The volunteers are being armed with paper analytical devices (PADs), developed by researchers at the University of Hull. These PADs are like ‘litmus paper’ for pollutants, changing colour as they react with the compounds in the water. Accompanying the PADs is a mobile app that allows volunteers to records their results and return them to the researchers.
The first PAD device to be rolled out can be used to monitor phosphate levels in water samples. Phosphate is a nutrient which ends up in the waterways and fertilises weed growth. It creates blankets of green weed across the waterways which block out the light and deoxygenate the water which means that organisms cannot live underneath.
Mark Lorch, Professor of Science Communication at the University of Hull, said: “Phosphates are very easy to identify and it’s really obvious how they affects rivers, so they are a good starting point. But we are also developing ways to monitor ‘watch list’ chemicals which are much harder to measure because they are often present in vanishingly small concentrations.
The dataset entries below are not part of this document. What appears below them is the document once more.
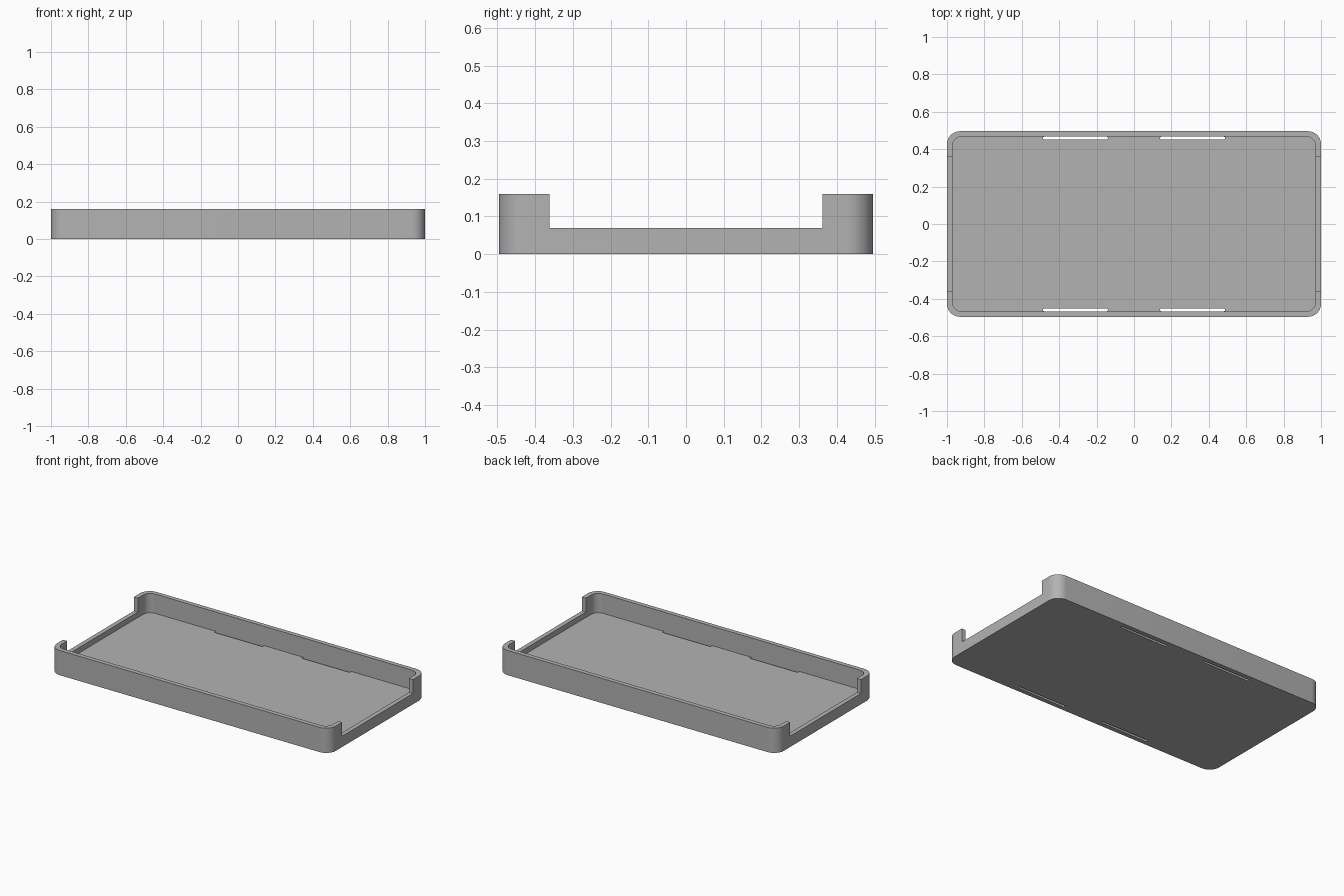
import bpy, bmesh, math

cube = bpy.data.objects.get("Cube")
if cube:
    bpy.data.objects.remove(cube, do_unlink=True)

HALF_X, HALF_Y, HEIGHT = 1.0, 0.496, 0.16
WALL, FLOOR = 0.029, 0.035
NOTCH_Y, NOTCH_Z = 0.362, 0.07

grey = bpy.data.materials.new("mid_grey")
grey.use_nodes = True
colour = (0.45, 0.45, 0.45, 1)
grey.diffuse_color = colour
grey.node_tree.nodes["Principled BSDF"].inputs["Base Color"].default_value = colour


def rounded_block(name, cx, cy, hx, hy, radius, z0, z1, steps=12):
    """Upright prism with a rounded rectangular outline."""
    bm = bmesh.new()
    outline = []
    for corner, (sx, sy) in enumerate([(1, 1), (-1, 1), (-1, -1), (1, -1)]):
        for i in range(steps + 1 if radius else 1):
            a = math.pi / 2 * (corner + i / steps)
            outline.append(bm.verts.new((cx + sx * (hx - radius) + radius * math.cos(a),
                                         cy + sy * (hy - radius) + radius * math.sin(a), z0)))
    base = bm.faces.new(outline)
    top = bmesh.ops.extrude_face_region(bm, geom=[base])["geom"]
    bmesh.ops.translate(bm, vec=(0, 0, z1 - z0),
                        verts=[v for v in top if isinstance(v, bmesh.types.BMVert)])
    bmesh.ops.recalc_face_normals(bm, faces=bm.faces)
    mesh = bpy.data.meshes.new(name)
    bm.to_mesh(mesh)
    bm.free()
    mesh.materials.append(grey)
    obj = bpy.data.objects.new(name, mesh)
    bpy.context.scene.collection.objects.link(obj)
    return obj


# Outer shell of the tray
tray = rounded_block("tray", 0, 0, HALF_X, HALF_Y, 0.07, 0, HEIGHT)

# Cavity, then the openings in both end walls
cutters = [rounded_block("cavity_cutter", 0, 0, HALF_X - WALL, HALF_Y - WALL, 0.05,
                         FLOOR, HEIGHT + 0.1),
           rounded_block("end_notch_cutter", 0, 0, HALF_X + 0.1, NOTCH_Y, 0,
                         NOTCH_Z, HEIGHT + 0.1)]

# Four narrow slots through the floor beside the long walls
for sx in (-1, 1):
    for sy in (-1, 1):
        cutters.append(rounded_block("slot_cutter", sx * 0.313, sy * (HALF_Y - WALL - 0.008),
                                     0.173, 0.008, 0.006, -0.1, FLOOR + 0.01, 4))

for cutter in cutters:
    cutter.hide_render = True
    cut = tray.modifiers.new("cut", 'BOOLEAN')
    cut.operation, cut.solver, cut.object = 'DIFFERENCE', 'EXACT', cutter

# Bake the cuts and drop the cutters
bpy.context.view_layer.update()
final = bpy.data.meshes.new_from_object(tray.evaluated_get(bpy.context.evaluated_depsgraph_get()))
tray.modifiers.clear()
tray.data = final
for cutter in cutters:
    bpy.data.objects.remove(cutter, do_unlink=True)

# Smooth rounded corners, crisp edges
bpy.ops.object.select_all(action='DESELECT')
tray.select_set(True)
bpy.context.view_layer.objects.active = tray
bpy.ops.object.shade_smooth_by_angle(angle=math.radians(30))
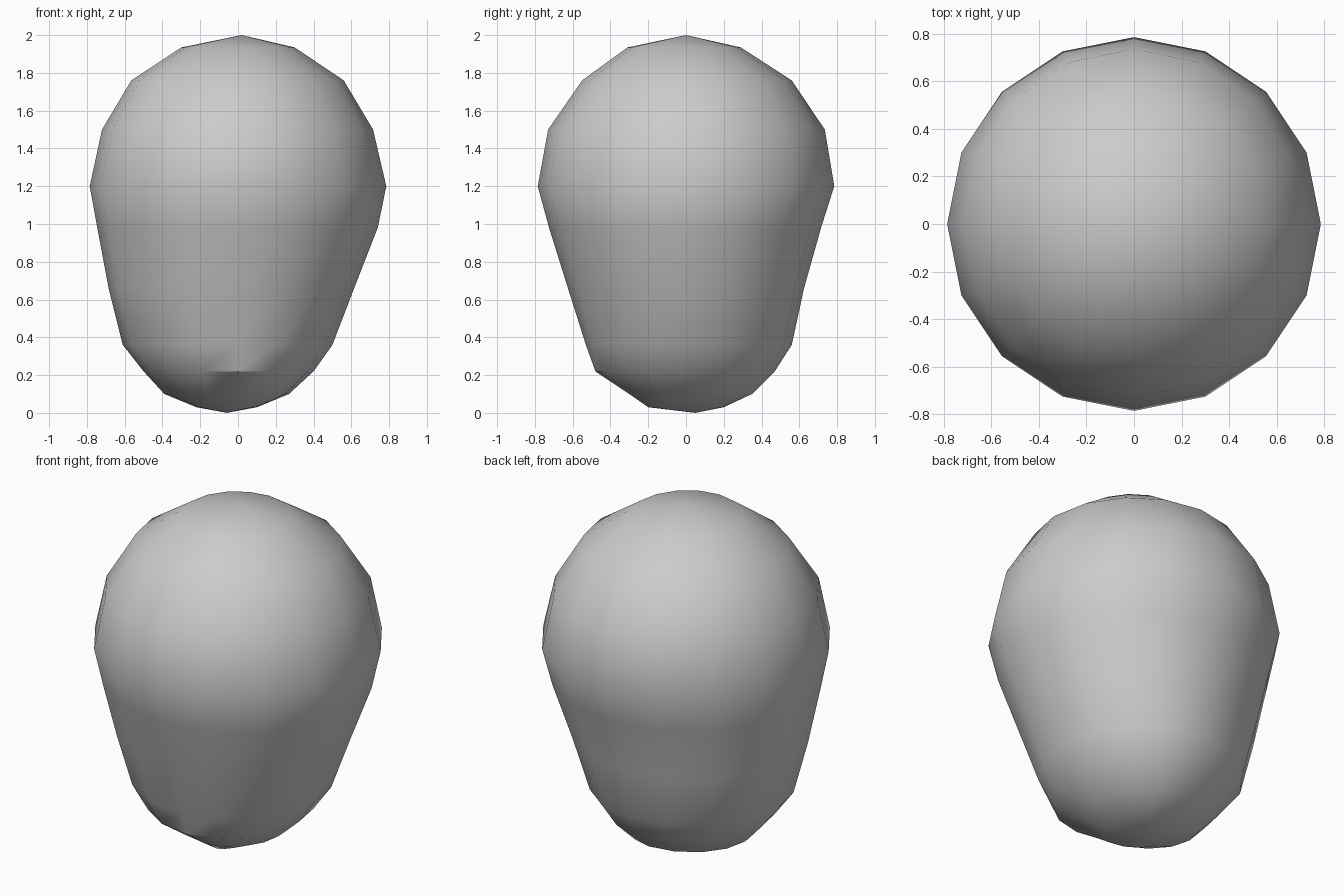
import bpy, bmesh, math

if "Cube" in bpy.data.objects:
    bpy.data.objects.remove(bpy.data.objects["Cube"])

SIDES = 16
# Ring profile: height, reach to -x, +x, -y, +y
RINGS = [
    (0.03, 0.22, 0.10, 0.20, 0.20),
    (0.10, 0.39, 0.27, 0.30, 0.35),
    (0.22, 0.50, 0.40, 0.48, 0.47),
    (0.36, 0.61, 0.50, 0.53, 0.56),
    (0.66, 0.685, 0.615, 0.625, 0.625),
    (0.98, 0.745, 0.74, 0.725, 0.715),
    (1.20, 0.785, 0.785, 0.785, 0.785),
    (1.50, 0.72, 0.715, 0.73, 0.735),
    (1.76, 0.565, 0.56, 0.55, 0.56),
    (1.935, 0.30, 0.30, 0.31, 0.29),
]

bm = bmesh.new()
loops = []
for z, left, right, front, back in RINGS:
    loop = []
    for i in range(SIDES):
        a = 2 * math.pi * i / SIDES
        c, s = math.cos(a), math.sin(a)
        loop.append(bm.verts.new((c * (right if c > 0 else left),
                                  s * (back if s > 0 else front), z)))
    loops.append(loop)

# Side faces, then the fans closing both ends
bottom = bm.verts.new((-0.06, 0.05, 0))
top = bm.verts.new((0.02, 0, 2))
for i in range(SIDES):
    j = (i + 1) % SIDES
    for lo, hi in zip(loops, loops[1:]):
        bm.faces.new((lo[i], lo[j], hi[j], hi[i]))
    bm.faces.new((bottom, loops[0][j], loops[0][i]))
    bm.faces.new((top, loops[-1][i], loops[-1][j]))

mesh = bpy.data.meshes.new("boulder")
bm.to_mesh(mesh)
bm.free()
boulder = bpy.data.objects.new("boulder", mesh)
bpy.context.collection.objects.link(boulder)

# Plain grey surface
grey = bpy.data.materials.new("stone grey")
grey.diffuse_color = (0.6, 0.6, 0.6, 1)
grey.use_nodes = True
grey.node_tree.nodes["Principled BSDF"].inputs["Base Color"].default_value = grey.diffuse_color
mesh.materials.append(grey)

bpy.context.view_layer.objects.active = boulder
boulder.select_set(True)
bpy.ops.object.shade_smooth_by_angle(angle=math.radians(30))
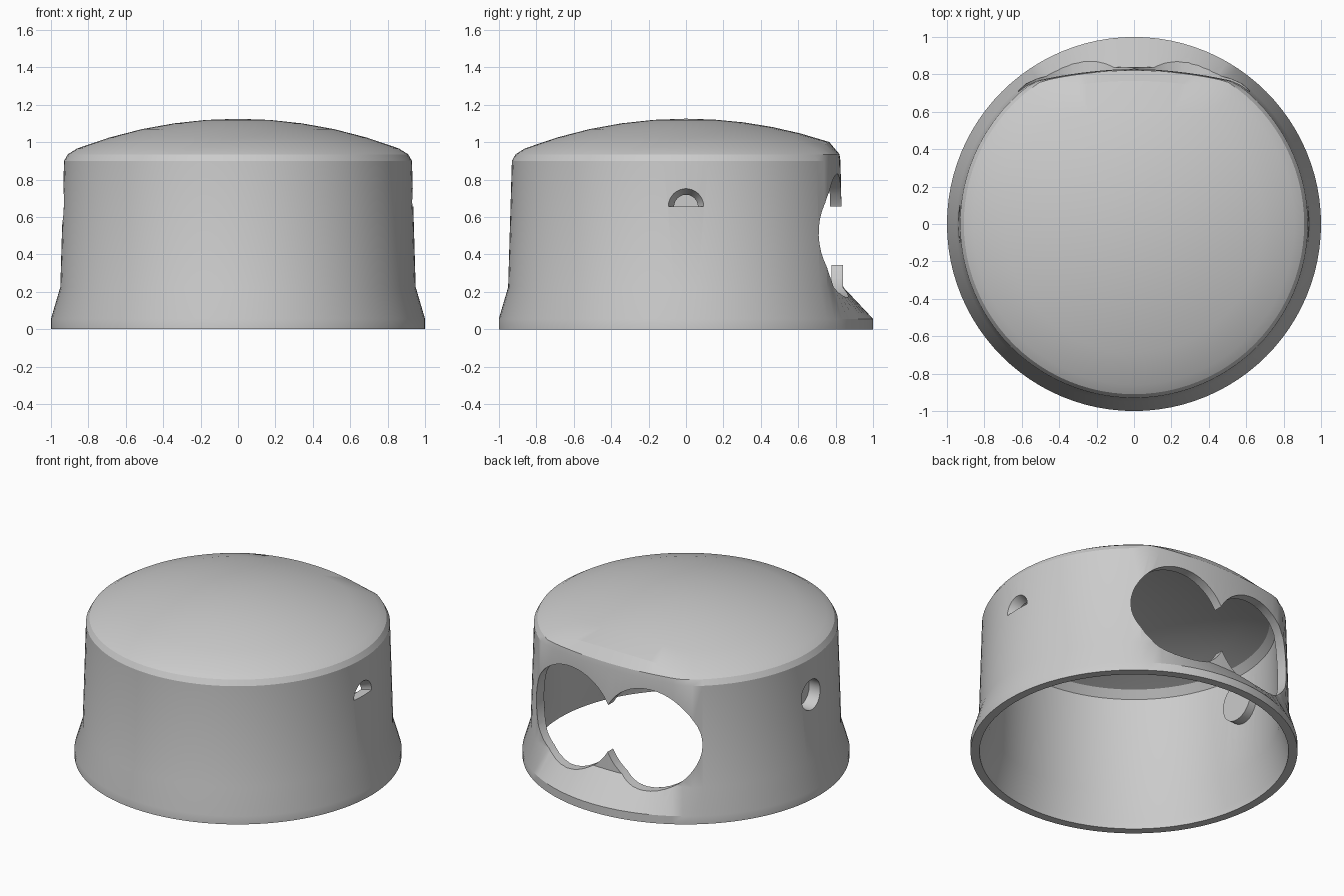
import bpy, bmesh, math
from mathutils import Matrix

if "Cube" in bpy.data.objects:
    bpy.data.objects.remove(bpy.data.objects["Cube"])

N = 96          # segments around
ARC = 2.2       # radius of the flattened back face


def dome(r):
    return 1.125 - (2.41 - math.sqrt(2.41 ** 2 - r * r))


def outline(a, r, b):
    # circle of radius r, cut at the back by a shallow arc reaching y = b
    c = b - ARC
    s = math.sin(a)
    return min(r, c * s + math.sqrt(c * c * s * s - c * c + ARC * ARC))


def link(bm, name):
    bmesh.ops.recalc_face_normals(bm, faces=bm.faces)
    me = bpy.data.meshes.new(name)
    bm.to_mesh(me)
    bm.free()
    ob = bpy.data.objects.new(name, me)
    bpy.context.collection.objects.link(ob)
    return ob


def cylinder_x(name, x0, x1, r0, r1, y=0.0, z=0.66, half=False, turn=0):
    # cylinder / cone along x (optionally only its upper half, or turned to y)
    bm = bmesh.new()
    n = 48
    span = math.pi if half else 2 * math.pi
    cnt = n + 1 if half else n
    rings = [[bm.verts.new((x, r * math.cos(span * i / n), r * math.sin(span * i / n)))
              for i in range(cnt)] for x, r in ((x0, r0), (x1, r1))]
    for i in range(cnt):
        j = (i + 1) % cnt
        bm.faces.new((rings[0][i], rings[0][j], rings[1][j], rings[1][i]))
    for ring in rings:
        bm.faces.new(ring)
    bmesh.ops.transform(bm, verts=bm.verts, matrix=Matrix.Rotation(turn, 4, 'Z'))
    bmesh.ops.translate(bm, verts=bm.verts, vec=(y, 0, z))
    return link(bm, name)


# Hollow cap shell: (radius, back y, z) rings, outside going up, inside going down
T = 0.06
walls = [(1.0, 1.0, 0.0), (1.0, 1.0, 0.055), (0.95, 0.84, 0.225),
         (0.93, 0.825, 0.90), (0.91, 0.82, 0.935)]
inner = [(0.945, 0.945, 0.0), (0.94, 0.94, 0.045), (0.89, 0.78, 0.225), (0.87, 0.765, 0.87)]
bm = bmesh.new()
angles = [2 * math.pi * i / N for i in range(N)]


def wall_ring(r, b, z):
    pts = [(outline(a, r, b), a) for a in angles]
    return [bm.verts.new((p * math.cos(a), p * math.sin(a), z)) for p, a in pts]


def dome_ring(r, b, k, drop):
    pts = [(outline(a, r, b) * k, a) for a in angles]
    return [bm.verts.new((p * math.cos(a), p * math.sin(a), dome(p) - drop)) for p, a in pts]


scales = (1.0, 0.8, 0.6, 0.4, 0.2)
outer_rings = [wall_ring(*w) for w in walls] + [dome_ring(0.86, 0.765, k, 0) for k in scales]
inner_rings = [wall_ring(*w) for w in inner] + [dome_ring(0.83, 0.73, k, T) for k in scales]
chain = inner_rings[::-1] + outer_rings
for lo, hi in zip(chain, chain[1:]):
    for i in range(N):
        j = (i + 1) % N
        bm.faces.new((lo[i], lo[j], hi[j], hi[i]))
for ring, z in ((chain[0], dome(0) - T), (chain[-1], dome(0))):
    tip = bm.verts.new((0, 0, z))
    for i in range(N):
        bm.faces.new((ring[i], ring[(i + 1) % N], tip))
cap = link(bm, "cap_shell")

# Twin round opening in the back, blind socket on the left, half-round slot on the right
steps = [
    ('DIFFERENCE', cylinder_x("back_cutter_a", 0.3, 1.3, 0.33, 0.33, 0.29, 0.5, turn=math.pi / 2)),
    ('DIFFERENCE', cylinder_x("back_cutter_b", 0.3, 1.3, 0.33, 0.33, -0.29, 0.5, turn=math.pi / 2)),
    ('UNION', cylinder_x("socket_boss", -0.90, -0.82, 0.13, 0.13)),
    ('DIFFERENCE', cylinder_x("socket_cutter", -1.1, -0.85, 0.1, 0.1)),
    ('DIFFERENCE', cylinder_x("slot_cutter", 0.84, 0.96, 0.045, 0.11, z=0.655, half=True)),
]
bpy.context.view_layer.objects.active = cap
for op, cutter in steps:
    m = cap.modifiers.new("cut", 'BOOLEAN')
    m.operation, m.object, m.solver = op, cutter, 'EXACT'
    bpy.ops.object.modifier_apply(modifier=m.name)
    bpy.data.objects.remove(cutter)

# Smooth shading with sharp rims
cap.select_set(True)
bpy.ops.object.shade_smooth_by_angle(angle=math.radians(25))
“For example, many medications end up in your urine and from there pass into the waterways, or if they aren’t used people flush them down the toilet or throw them away where they end up in landfill waste and then seep into the water system.”
Samantha Richardson, a PhD Chemistry student at the University of Hull developed the dip test device for phosphate.
She said: “People should care about their local waterways the same way they are caring about plastics in the oceans. You can see the effects the pollutants are having on our local waterways and this is a really great way for people to be able to contribute and enable citizens to help measure these waterways and help contribute to the science which will eventually help clean them up as well.
“We are using everything we have learned from the phosphate test to develop more devices for these ‘watch list’ chemicals. The main difference is that for phosphate you can use chemistry which has already been developed.
“With a lot of these new chemicals, the analytical methods for detecting them in a normal way is not there, so at the moment we’re trying to develop something similar, but it is more complex and a lot more research needs to be done back in the lab.”
Volunteers are already sampling for phosphate in a number of areas including Selby, Doncaster, Leeds, and Pocklington.
They simply dip the provided paper device into the water for three minutes, photograph the pad, location, time and add the details to a mobile app which has been specifically designed for this project.
The data will then be analysed back at the University of Hull, where a map of the results is being built up.
Samantha said: “The great thing about the PADs is that anybody can take them, dip them in the water and use the app developed to record results. We are building up this fabulous picture of the phosphate levels in the waterways over seasons and into the future.